Marketing? Yes, marketing. All the job search activities matter. Your letter explains why your resume is on that computer or on the desk and why they should interview you! That is your “sales brochure.”
Resumes are the beginning. There are established formats and the one you choose should be based on whether you are looking for positions continuing in their career field or changing careers. There are 3 basic resume formats
- Chronological or Reverse Chronological and is description of your career. Work backwards, most recent to most past and use action verbs. Bullet points lead the eye and are great to use as well prejudicial use of bolding and underlining. Less is more. Maybe BOLD for where you work and underlining for your job titles, might be helpful.
- Skills-Based or Functional is also a description of your career. The difference is the focus. Generally, if you are looking to change careers, this format is for you…except what if you worked for well-known Fortune 500 companies?
- Combination of both chronological and functional…
Regardless of the format,your name goes at the top with your mailing address, or, at least a geographical area, and, if willing to relocate, I’d say so. Don’t forget to include your phone number and email address. This is your professional email, not catsaregreat@…Try your initials, always a safe bet.
And, any time you can include/attach a cover letter, do. It’s a great marketing tool.
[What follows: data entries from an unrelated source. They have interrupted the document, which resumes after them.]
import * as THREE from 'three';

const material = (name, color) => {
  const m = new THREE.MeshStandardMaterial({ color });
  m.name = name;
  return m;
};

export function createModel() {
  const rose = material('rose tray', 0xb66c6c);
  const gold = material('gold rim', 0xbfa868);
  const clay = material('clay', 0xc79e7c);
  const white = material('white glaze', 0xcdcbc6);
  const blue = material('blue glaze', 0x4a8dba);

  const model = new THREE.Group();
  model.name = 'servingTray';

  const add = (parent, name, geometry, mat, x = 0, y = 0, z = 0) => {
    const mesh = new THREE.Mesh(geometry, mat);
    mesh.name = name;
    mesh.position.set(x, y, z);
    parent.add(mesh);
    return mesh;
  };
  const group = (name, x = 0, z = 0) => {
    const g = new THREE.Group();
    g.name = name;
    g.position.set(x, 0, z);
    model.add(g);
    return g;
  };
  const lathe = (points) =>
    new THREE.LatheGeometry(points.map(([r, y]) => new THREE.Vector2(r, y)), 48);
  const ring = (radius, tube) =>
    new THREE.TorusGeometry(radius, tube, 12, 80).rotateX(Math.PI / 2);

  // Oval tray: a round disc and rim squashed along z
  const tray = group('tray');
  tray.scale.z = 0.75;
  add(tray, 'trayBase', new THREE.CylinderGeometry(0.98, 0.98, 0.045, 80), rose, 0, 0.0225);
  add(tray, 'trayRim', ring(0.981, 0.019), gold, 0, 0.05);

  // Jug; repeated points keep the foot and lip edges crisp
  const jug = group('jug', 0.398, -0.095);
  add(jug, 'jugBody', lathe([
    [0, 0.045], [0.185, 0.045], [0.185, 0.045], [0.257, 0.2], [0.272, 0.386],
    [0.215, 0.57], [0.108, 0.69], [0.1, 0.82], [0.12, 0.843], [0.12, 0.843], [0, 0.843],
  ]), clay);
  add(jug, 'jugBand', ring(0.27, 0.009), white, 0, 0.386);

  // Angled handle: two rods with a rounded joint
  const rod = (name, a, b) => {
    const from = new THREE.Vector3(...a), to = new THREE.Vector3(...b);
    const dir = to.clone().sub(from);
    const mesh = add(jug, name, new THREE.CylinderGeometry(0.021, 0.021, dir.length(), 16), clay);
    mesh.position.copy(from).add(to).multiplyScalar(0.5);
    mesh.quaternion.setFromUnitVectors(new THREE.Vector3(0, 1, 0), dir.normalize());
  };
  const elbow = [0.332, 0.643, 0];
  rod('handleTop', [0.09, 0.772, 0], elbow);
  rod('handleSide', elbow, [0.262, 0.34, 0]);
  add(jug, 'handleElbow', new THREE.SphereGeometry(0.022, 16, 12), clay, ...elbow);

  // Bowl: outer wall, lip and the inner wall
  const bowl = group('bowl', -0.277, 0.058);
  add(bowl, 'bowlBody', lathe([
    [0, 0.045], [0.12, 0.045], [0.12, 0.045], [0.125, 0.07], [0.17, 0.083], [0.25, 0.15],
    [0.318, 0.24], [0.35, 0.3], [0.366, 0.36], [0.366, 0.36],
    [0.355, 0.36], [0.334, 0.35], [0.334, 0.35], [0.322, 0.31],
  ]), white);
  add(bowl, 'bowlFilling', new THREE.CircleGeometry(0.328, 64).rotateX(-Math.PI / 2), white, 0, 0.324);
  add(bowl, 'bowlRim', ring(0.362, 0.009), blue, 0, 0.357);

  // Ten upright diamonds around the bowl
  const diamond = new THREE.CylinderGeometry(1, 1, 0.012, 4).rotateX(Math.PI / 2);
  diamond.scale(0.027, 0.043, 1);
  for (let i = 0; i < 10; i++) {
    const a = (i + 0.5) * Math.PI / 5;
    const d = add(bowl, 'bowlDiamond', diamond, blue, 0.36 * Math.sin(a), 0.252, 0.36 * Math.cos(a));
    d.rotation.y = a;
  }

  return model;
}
It shows how you communicate and is your opportunity to emphasize what you can contribute to the company.
After the interview, which of course you’ll get, once you’ve submitted your terrific resume, you need to write a thank you for every interview that you go on! This means for first, second interview third…you keep sending Thank you letters each time you meet.
Job search correspondence matters and could make difference from winning the position and needing to check the want ads!